Sonja Grün
Systems biology and neuroinformatics, Forschungszentrum Jülich
Juelich, Germany

Keynote lecture

Will talk about: Data driven analysis of spatio-temporal cortical interaction

Bio sketch:

since 2011    Prof. for Theoretical Systems Neurobiology, Faculty I, RWTH Aachen Univ
since 2011    Vice director of Institute for Neuroscience and Medicine (INM-6)
and Leader of Statistical Neuroscience, Forschungszentrum Juelich, Germany
2010 - 2011    Team leader, RIKEN Brain Science Institute, Wako-Shi, Japan
2006 - 2010    Unit leader, RIKEN Brain Science Institute, Wako-Shi, Japan
2004 - 2006    Assitant Prof. (C2) for Theoretical Neuroscience and Neuroinformatics,
Freie Univ Berlin
2002 - 2006    'Forschungsdozentur' for Theoretical Neuroscience and Neuroinformatics
(Stifterverband dt. Wissenschaft), Freie Univ Berlin
2003        Habilitation and Venia Legendi in Neurobiology and Biophysics,
Albert-Ludwigs Univ, Freiburg i. Brsg.
1998 - 2002    Senior fellow, Max-Planck Inst for Brain Reserach, Frankfurt/Main
1996 - 1997    Postdoc, Hebrew Univ, Jerusalem, Israel
1996        Dr. rer. nat., Faculty of Astronomy and Physics, Ruhr-Univ, Bochum
1991 - 1996    Research assistant, Ruhr-Univ Bochum
and Weizmann Inst of Science, Rehovot, Israel
1991        Diploma in physics, Eberhard-Karls Univ, Tuebingen;
Diploma work Max-Planck Inst. for Biological Cybernetics, Tuebingen
1983 - 1991    Study of psychology and physics, Eberhard-Karls Univ, Tuebingen
1980 - 1983    Addtional schooling to university entrance diploma (2. Bildungsweg)
1977 - 1980    Education as Electronician at IBM, Sindelfingen

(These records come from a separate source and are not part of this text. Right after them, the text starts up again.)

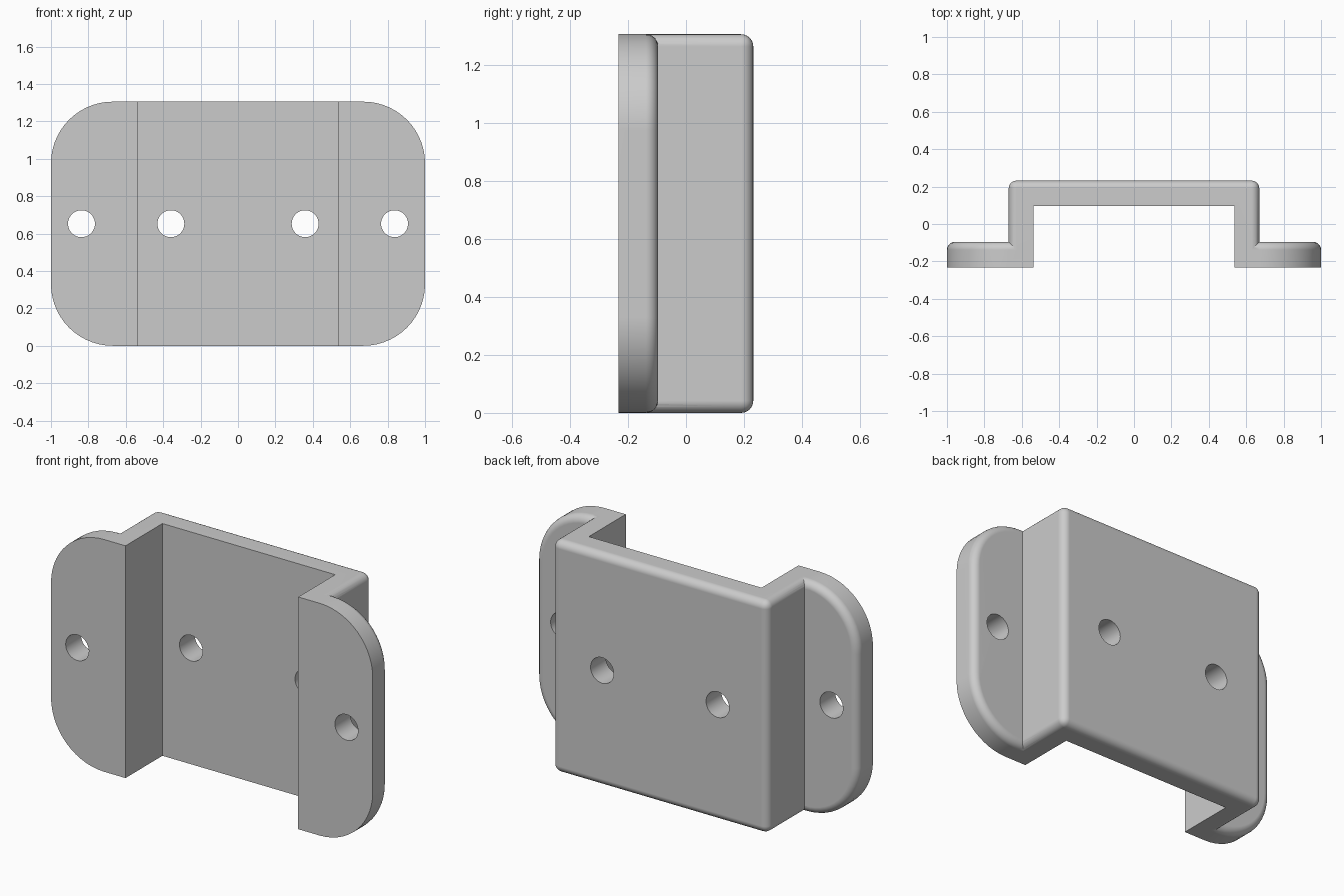
import bpy, bmesh, math
from mathutils import Matrix, Vector

if "Cube" in bpy.data.objects:
    bpy.data.objects.remove(bpy.data.objects["Cube"])

HEIGHT = 1.305
FRONT, BACK = -0.232, 0.232
WALL = 0.136
FILLET = 0.042
FLANGE_BACK = FRONT + WALL

grey = bpy.data.materials.new("plain grey")
grey.use_nodes = True
grey.diffuse_color = (0.6, 0.6, 0.6, 1)
grey.node_tree.nodes["Principled BSDF"].inputs["Base Color"].default_value = (0.6, 0.6, 0.6, 1)


def box(half_width, y0, y1, z0=0.0, z1=HEIGHT):
    """Box centred on x, as a bmesh."""
    bm = bmesh.new()
    size = Matrix.Diagonal((2 * half_width, y1 - y0, z1 - z0, 1))
    middle = Matrix.Translation((0, (y0 + y1) / 2, (z0 + z1) / 2))
    bmesh.ops.create_cube(bm, size=1, matrix=middle @ size)
    return bm


def depth_edges(bm):
    """Edges that run from front to back."""
    return [e for e in bm.edges
            if abs((e.verts[0].co - e.verts[1].co).normalized().y) > 0.99]


def rim_edges(bm, y):
    """Edges lying in the plane at depth y."""
    return [e for e in bm.edges if all(abs(v.co.y - y) < 1e-4 for v in e.verts)]


def round_edges(bm, edges, radius, segments):
    bmesh.ops.bevel(bm, geom=edges, offset=radius, offset_type='OFFSET',
                    segments=segments, profile=0.5, affect='EDGES', clamp_overlap=True)


def make_object(name, bm):
    bmesh.ops.recalc_face_normals(bm, faces=bm.faces)
    mesh = bpy.data.meshes.new(name)
    bm.to_mesh(mesh)
    bm.free()
    mesh.materials.append(grey)
    obj = bpy.data.objects.new(name, mesh)
    bpy.context.collection.objects.link(obj)
    return obj


def combine(target, other, operation):
    """Apply a boolean to target and remove the other object."""
    mod = target.modifiers.new(operation, 'BOOLEAN')
    mod.operation, mod.object, mod.solver = operation, other, 'EXACT'
    graph = bpy.context.evaluated_depsgraph_get()
    target.data = bpy.data.meshes.new_from_object(target.evaluated_get(graph))
    target.modifiers.clear()
    bpy.data.objects.remove(other)


# Mounting flanges: one rounded plate, parted later by the channel
plate = box(1.0, FRONT, FLANGE_BACK)
round_edges(plate, depth_edges(plate), 0.33, 14)
round_edges(plate, rim_edges(plate, FLANGE_BACK), FILLET, 6)
bracket = make_object("bracket", plate)

# Raised bridge with filleted back and side edges
bridge = box(0.67, FRONT + 0.08, BACK)
round_edges(bridge, depth_edges(bridge) + rim_edges(bridge, BACK), FILLET, 6)
combine(bracket, make_object("bridge", bridge), 'UNION')

# Open channel behind the flanges
channel = box(0.537, FRONT - 0.2, BACK - WALL, -0.2, HEIGHT + 0.2)
combine(bracket, make_object("channel_cutter", channel), 'DIFFERENCE')

# Screw holes
holes = bmesh.new()
for x in (-0.837, -0.359, 0.359, 0.837):
    place = Matrix.Translation(Vector((x, 0, HEIGHT / 2))) @ Matrix.Rotation(math.pi / 2, 4, 'X')
    bmesh.ops.create_cone(holes, cap_ends=True, segments=40, radius1=0.072,
                          radius2=0.072, depth=1, matrix=place)
combine(bracket, make_object("hole_cutter", holes), 'DIFFERENCE')

# Smooth fillets, crisp corners
bpy.ops.object.select_all(action='DESELECT')
bracket.select_set(True)
bpy.context.view_layer.objects.active = bracket
bpy.ops.object.shade_smooth_by_angle(angle=math.radians(30))
weighted = bracket.modifiers.new("weighted_normals", 'WEIGHTED_NORMAL')
weighted.keep_sharp = True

Talk abstract:

The mechanisms underlying neuronal information processing and in particular the role of temporal spike coordination are hotly debated. However, the debate is often confounded by an implicit discussion on the use of appropriate analysis methods. To avoid false interpretation of data the analysis of simultaneous spike trains for cooperative neuronal interactions needs to be properly adjusted to the features of experimental data. In particular non-stationarity of the firing of individual neurons in time or across trials, a spike train structure deviating from Poisson, or a co-occurrence of such features in parallel spike trains, are potent generators of false positives. Problems can be avoided by including those features in the null-hypothesis of significance tests. In this context the usage of surrogate data becomes increasingly important, since the complexity of the data typically prevents analytical solutions [1,2]. Thorough testing and calibration of analysis tools is emphasized, also with respect to the impact of potentially erroneous preprocessing stages. The lecture provides an overview of the potential obstacles in the correlation analysis of parallel, also massively parallel, spike data and routes to overcome them [3].

[1] Grün S. Data-driven significance estimation of precise spike correlation. Journal of Neurophysiology, 101, 1126-1140, (2009). (invited review)
[2] Louis S, Gerstein GL, Grün S, Diesmann M. Surrogate spike train generation through dithering in operational time. Frontiers in Computational Neuroscience 4: 127, doi: 10.3389/ fncom.2010.00127 (2010)
[3] Analysis of parallel spike trains. S. Grün and S. Rotter, editors. Springer Series on Computational Neuroscience 106, ISBN 978-1-4419-0377-8 (2010)